- **WORK TASK**: Your answer must be the full set of records, copied exactly, with no pictures in it.

──────── SUPPLIED INFORMATION

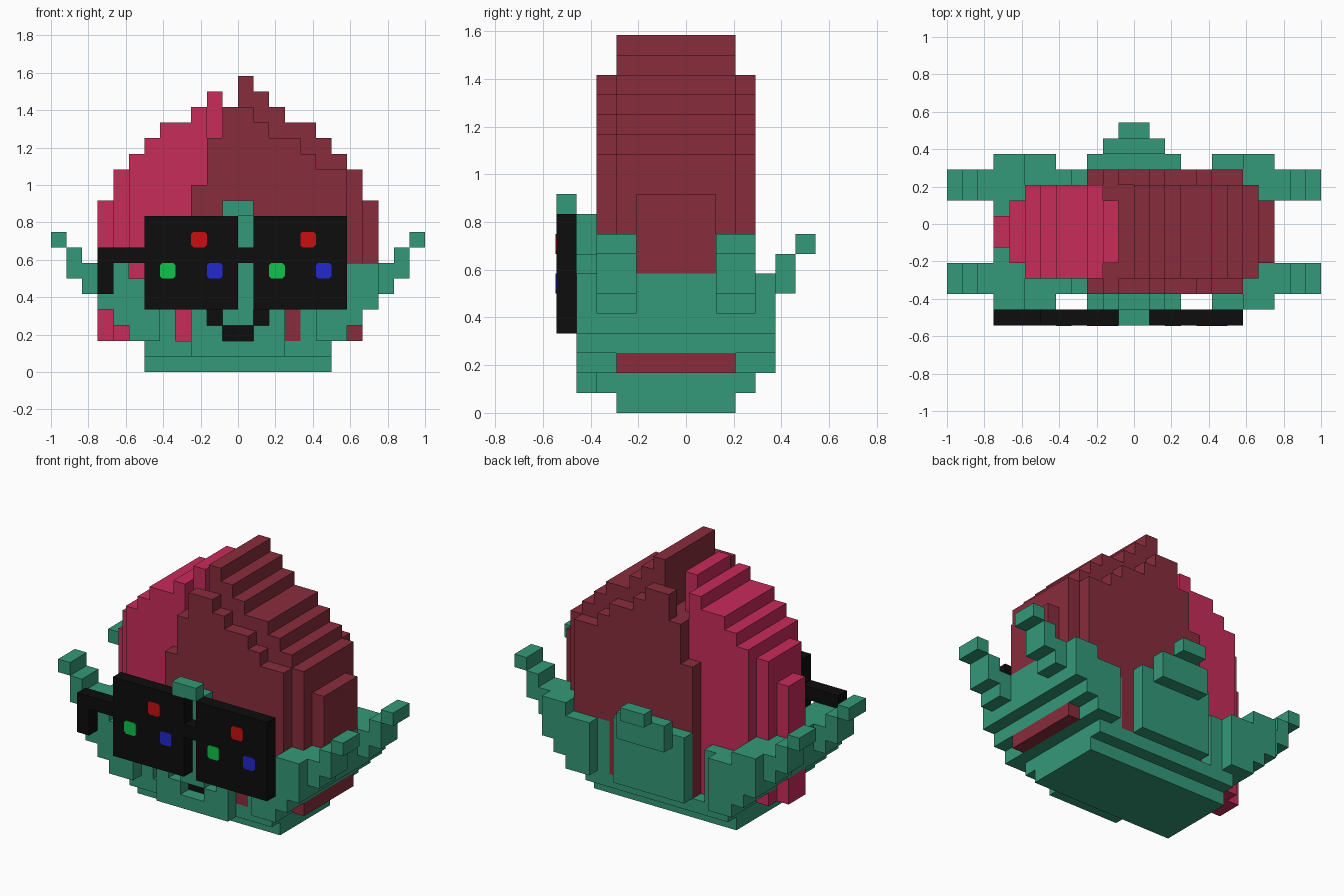
import bpy, bmesh, math

if "Cube" in bpy.data.objects:
    bpy.data.objects.remove(bpy.data.objects["Cube"])

U = 1 / 12  # one block


def material(name, rgb):
    m = bpy.data.materials.new(name)
    m.diffuse_color = (*rgb, 1)
    m.use_nodes = True
    m.node_tree.nodes["Principled BSDF"].inputs["Base Color"].default_value = m.diffuse_color
    return m


GREEN = material("leaf_green", (0.034, 0.319, 0.188))
PINK = material("pink", (0.578, 0.025, 0.102))
MAROON = material("maroon", (0.246, 0.026, 0.045))
BLACK = material("black", (0.004, 0.004, 0.004))
RED = material("lens_red", (0.578, 0.005, 0.005))
LIME = material("lens_green", (0.005, 0.546, 0.07))
BLUE = material("lens_blue", (0.017, 0.021, 0.61))

cells = {}   # block position -> part name; the first part placed keeps the cell
colours = {}


def box(part, mat, x0, x1, y0, y1, z0, z1):
    colours[part] = mat
    for x in range(x0, x1):
        for y in range(y0, y1):
            for z in range(z0, z1):
                cells.setdefault((x, y, z), part)


# glasses: two frames, bridge and bent temple
for x0, x1, z0, z1 in ((-6, 0, 4, 10), (1, 7, 4, 10), (0, 1, 7, 8),
                       (-9, -6, 7, 8), (-9, -8, 5, 8)):
    box("glasses", BLACK, x0, x1, 0, 1, z0, z1)

# mouth, seen through gaps in the front leaf
for x0, x1, z in ((-2, -1, 3), (1, 2, 3), (-1, 1, 2)):
    box("mouth", BLACK, x0, x1, 2, 3, z, z + 1)

# base
box("base", GREEN, -6, 6, 3, 9, 0, 1)
box("base", GREEN, -6, 6, 2, 10, 1, 2)

# front leaf with the mouth opening and a curled tip
for x0, x1, z0, z1 in ((-3, 3, 1, 2), (-3, -1, 2, 3), (1, 3, 2, 3),
                       (-3, -2, 3, 4), (-1, 1, 3, 4), (2, 3, 3, 4),
                       (-3, 3, 4, 7), (-2, 2, 7, 8), (-1, 1, 8, 10)):
    box("front_leaf", GREEN, x0, x1, 1, 2, z0, z1)
box("front_leaf", GREEN, -1, 1, 0, 1, 10, 11)

# back leaf, curling outwards
box("back_leaf", GREEN, -3, 3, 10, 11, 2, 7)
box("back_leaf", GREEN, -2, 2, 11, 12, 6, 8)
box("back_leaf", GREEN, -1, 1, 12, 13, 8, 9)

# side leaves, each with two rising tips, mirrored in x
SIDE = [(4, 5, 2, 10, 2, 6), (5, 7, 1, 11, 2, 6),
        (7, 8, 1, 11, 3, 7), (8, 9, 1, 11, 4, 7)]
for y in (2, 8):
    SIDE += [(9, 10, y, y + 2, 5, 7), (10, 11, y, y + 2, 6, 8),
             (11, 12, y, y + 2, 8, 9)]
for x0, x1, *rest in SIDE:
    box("right_leaf", GREEN, x0, x1, *rest)
    box("left_leaf", GREEN, -x1, -x0, *rest)

# pink half of the bulb: x start, x end, y start, y end, top
for x0, x1, y0, y1, top in ((-9, -8, 5, 7, 11), (-8, -7, 4, 8, 13),
                            (-7, -6, 3, 9, 14), (-6, -5, 3, 9, 15),
                            (-5, -3, 3, 9, 16), (-3, -2, 3, 9, 17),
                            (-2, -1, 4, 8, 18)):
    box("pink_petal", PINK, x0, x1, y0, y1, 2, top)

# dark half: tall core columns, then thin lower layers front and back
for x0, x1, top in ((-1, 0, 15), (0, 1, 19), (1, 2, 18), (2, 3, 17),
                    (3, 5, 16), (5, 6, 15), (6, 7, 14), (7, 8, 13)):
    box("dark_petal", MAROON, x0, x1, 3, 9, 2, top)
box("dark_petal", MAROON, 8, 9, 4, 8, 7, 11)
for x0, x1, top in ((-3, -2, 12), (-2, -1, 15), (-1, 1, 17), (1, 2, 16),
                    (2, 4, 15), (4, 5, 14), (5, 7, 13)):
    for y in (2, 9):
        box("dark_petal", MAROON, x0, x1, y, y + 1, 2, top)
for y in (3, 8):
    box("dark_petal", MAROON, -2, -1, y, y + 1, 2, 15)


def point(x, y, z):
    return (x * U, (y - 6.5) * U, z * U)


def add_object(name, bm, mat):
    me = bpy.data.meshes.new(name)
    bm.to_mesh(me)
    bm.free()
    me.materials.append(mat)
    bpy.context.collection.objects.link(bpy.data.objects.new(name, me))


# outer skin of each part, with flat areas merged
for part, mat in colours.items():
    bm = bmesh.new()
    verts = {}
    for cell, owner in cells.items():
        if owner != part:
            continue
        for axis in range(3):
            a, b = (axis + 1) % 3, (axis + 2) % 3
            for side in (0, 1):
                near = list(cell)
                near[axis] += 2 * side - 1
                if tuple(near) in cells:
                    continue
                loop = []
                for da, db in ((0, 0), (1, 0), (1, 1), (0, 1)):
                    c = list(cell)
                    c[axis] += side
                    c[a] += da
                    c[b] += db
                    c = tuple(c)
                    if c not in verts:
                        verts[c] = bm.verts.new(point(*c))
                    loop.append(verts[c])
                bm.faces.new(loop if side else loop[::-1])
    bmesh.ops.dissolve_limit(bm, angle_limit=math.radians(1),
                             verts=bm.verts, edges=bm.edges)
    add_object(part, bm, mat)

# coloured lights on the lenses: small plates with clipped corners
for side, offset in (("left", 0), ("right", 7)):
    for name, x, z, mat in (("red", -3, 8, RED), ("green", -5, 6, LIME),
                            ("blue", -2, 6, BLUE)):
        bm = bmesh.new()
        k = 0.15
        outline = ((k, 0), (1 - k, 0), (1, k), (1, 1 - k),
                   (1 - k, 1), (k, 1), (0, 1 - k), (0, k))
        front = [bm.verts.new(point(x + offset + u, -0.05, z + v)) for u, v in outline]
        back = [bm.verts.new(point(x + offset + u, 0, z + v)) for u, v in outline]
        bm.faces.new(front)
        for i in range(8):
            j = (i + 1) % 8
            bm.faces.new((front[j], front[i], back[i], back[j]))
        add_object(f"{side}_{name}_light", bm, mat)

────────────────

- **RESULT**:
import bpy, bmesh, math

if "Cube" in bpy.data.objects:
    bpy.data.objects.remove(bpy.data.objects["Cube"])

U = 1 / 12  # one block


def material(name, rgb):
    m = bpy.data.materials.new(name)
    m.diffuse_color = (*rgb, 1)
    m.use_nodes = True
    m.node_tree.nodes["Principled BSDF"].inputs["Base Color"].default_value = m.diffuse_color
    return m


GREEN = material("leaf_green", (0.034, 0.319, 0.188))
PINK = material("pink", (0.578, 0.025, 0.102))
MAROON = material("maroon", (0.246, 0.026, 0.045))
BLACK = material("black", (0.004, 0.004, 0.004))
RED = material("lens_red", (0.578, 0.005, 0.005))
LIME = material("lens_green", (0.005, 0.546, 0.07))
BLUE = material("lens_blue", (0.017, 0.021, 0.61))

cells = {}   # block position -> part name; the first part placed keeps the cell
colours = {}


def box(part, mat, x0, x1, y0, y1, z0, z1):
    colours[part] = mat
    for x in range(x0, x1):
        for y in range(y0, y1):
            for z in range(z0, z1):
                cells.setdefault((x, y, z), part)


# glasses: two frames, bridge and bent temple
for x0, x1, z0, z1 in ((-6, 0, 4, 10), (1, 7, 4, 10), (0, 1, 7, 8),
                       (-9, -6, 7, 8), (-9, -8, 5, 8)):
    box("glasses", BLACK, x0, x1, 0, 1, z0, z1)

# mouth, seen through gaps in the front leaf
for x0, x1, z in ((-2, -1, 3), (1, 2, 3), (-1, 1, 2)):
    box("mouth", BLACK, x0, x1, 2, 3, z, z + 1)

# base
box("base", GREEN, -6, 6, 3, 9, 0, 1)
box("base", GREEN, -6, 6, 2, 10, 1, 2)

# front leaf with the mouth opening and a curled tip
for x0, x1, z0, z1 in ((-3, 3, 1, 2), (-3, -1, 2, 3), (1, 3, 2, 3),
                       (-3, -2, 3, 4), (-1, 1, 3, 4), (2, 3, 3, 4),
                       (-3, 3, 4, 7), (-2, 2, 7, 8), (-1, 1, 8, 10)):
    box("front_leaf", GREEN, x0, x1, 1, 2, z0, z1)
box("front_leaf", GREEN, -1, 1, 0, 1, 10, 11)

# back leaf, curling outwards
box("back_leaf", GREEN, -3, 3, 10, 11, 2, 7)
box("back_leaf", GREEN, -2, 2, 11, 12, 6, 8)
box("back_leaf", GREEN, -1, 1, 12, 13, 8, 9)

# side leaves, each with two rising tips, mirrored in x
SIDE = [(4, 5, 2, 10, 2, 6), (5, 7, 1, 11, 2, 6),
        (7, 8, 1, 11, 3, 7), (8, 9, 1, 11, 4, 7)]
for y in (2, 8):
    SIDE += [(9, 10, y, y + 2, 5, 7), (10, 11, y, y + 2, 6, 8),
             (11, 12, y, y + 2, 8, 9)]
for x0, x1, *rest in SIDE:
    box("right_leaf", GREEN, x0, x1, *rest)
    box("left_leaf", GREEN, -x1, -x0, *rest)

# pink half of the bulb: x start, x end, y start, y end, top
for x0, x1, y0, y1, top in ((-9, -8, 5, 7, 11), (-8, -7, 4, 8, 13),
                            (-7, -6, 3, 9, 14), (-6, -5, 3, 9, 15),
                            (-5, -3, 3, 9, 16), (-3, -2, 3, 9, 17),
                            (-2, -1, 4, 8, 18)):
    box("pink_petal", PINK, x0, x1, y0, y1, 2, top)

# dark half: tall core columns, then thin lower layers front and back
for x0, x1, top in ((-1, 0, 15), (0, 1, 19), (1, 2, 18), (2, 3, 17),
                    (3, 5, 16), (5, 6, 15), (6, 7, 14), (7, 8, 13)):
    box("dark_petal", MAROON, x0, x1, 3, 9, 2, top)
box("dark_petal", MAROON, 8, 9, 4, 8, 7, 11)
for x0, x1, top in ((-3, -2, 12), (-2, -1, 15), (-1, 1, 17), (1, 2, 16),
                    (2, 4, 15), (4, 5, 14), (5, 7, 13)):
    for y in (2, 9):
        box("dark_petal", MAROON, x0, x1, y, y + 1, 2, top)
for y in (3, 8):
    box("dark_petal", MAROON, -2, -1, y, y + 1, 2, 15)


def point(x, y, z):
    return (x * U, (y - 6.5) * U, z * U)


def add_object(name, bm, mat):
    me = bpy.data.meshes.new(name)
    bm.to_mesh(me)
    bm.free()
    me.materials.append(mat)
    bpy.context.collection.objects.link(bpy.data.objects.new(name, me))


# outer skin of each part, with flat areas merged
for part, mat in colours.items():
    bm = bmesh.new()
    verts = {}
    for cell, owner in cells.items():
        if owner != part:
            continue
        for axis in range(3):
            a, b = (axis + 1) % 3, (axis + 2) % 3
            for side in (0, 1):
                near = list(cell)
                near[axis] += 2 * side - 1
                if tuple(near) in cells:
                    continue
                loop = []
                for da, db in ((0, 0), (1, 0), (1, 1), (0, 1)):
                    c = list(cell)
                    c[axis] += side
                    c[a] += da
                    c[b] += db
                    c = tuple(c)
                    if c not in verts:
                        verts[c] = bm.verts.new(point(*c))
                    loop.append(verts[c])
                bm.faces.new(loop if side else loop[::-1])
    bmesh.ops.dissolve_limit(bm, angle_limit=math.radians(1),
                             verts=bm.verts, edges=bm.edges)
    add_object(part, bm, mat)

# coloured lights on the lenses: small plates with clipped corners
for side, offset in (("left", 0), ("right", 7)):
    for name, x, z, mat in (("red", -3, 8, RED), ("green", -5, 6, LIME),
                            ("blue", -2, 6, BLUE)):
        bm = bmesh.new()
        k = 0.15
        outline = ((k, 0), (1 - k, 0), (1, k), (1, 1 - k),
                   (1 - k, 1), (k, 1), (0, 1 - k), (0, k))
        front = [bm.verts.new(point(x + offset + u, -0.05, z + v)) for u, v in outline]
        back = [bm.verts.new(point(x + offset + u, 0, z + v)) for u, v in outline]
        bm.faces.new(front)
        for i in range(8):
            j = (i + 1) % 8
            bm.faces.new((front[j], front[i], back[i], back[j]))
        add_object(f"{side}_{name}_light", bm, mat)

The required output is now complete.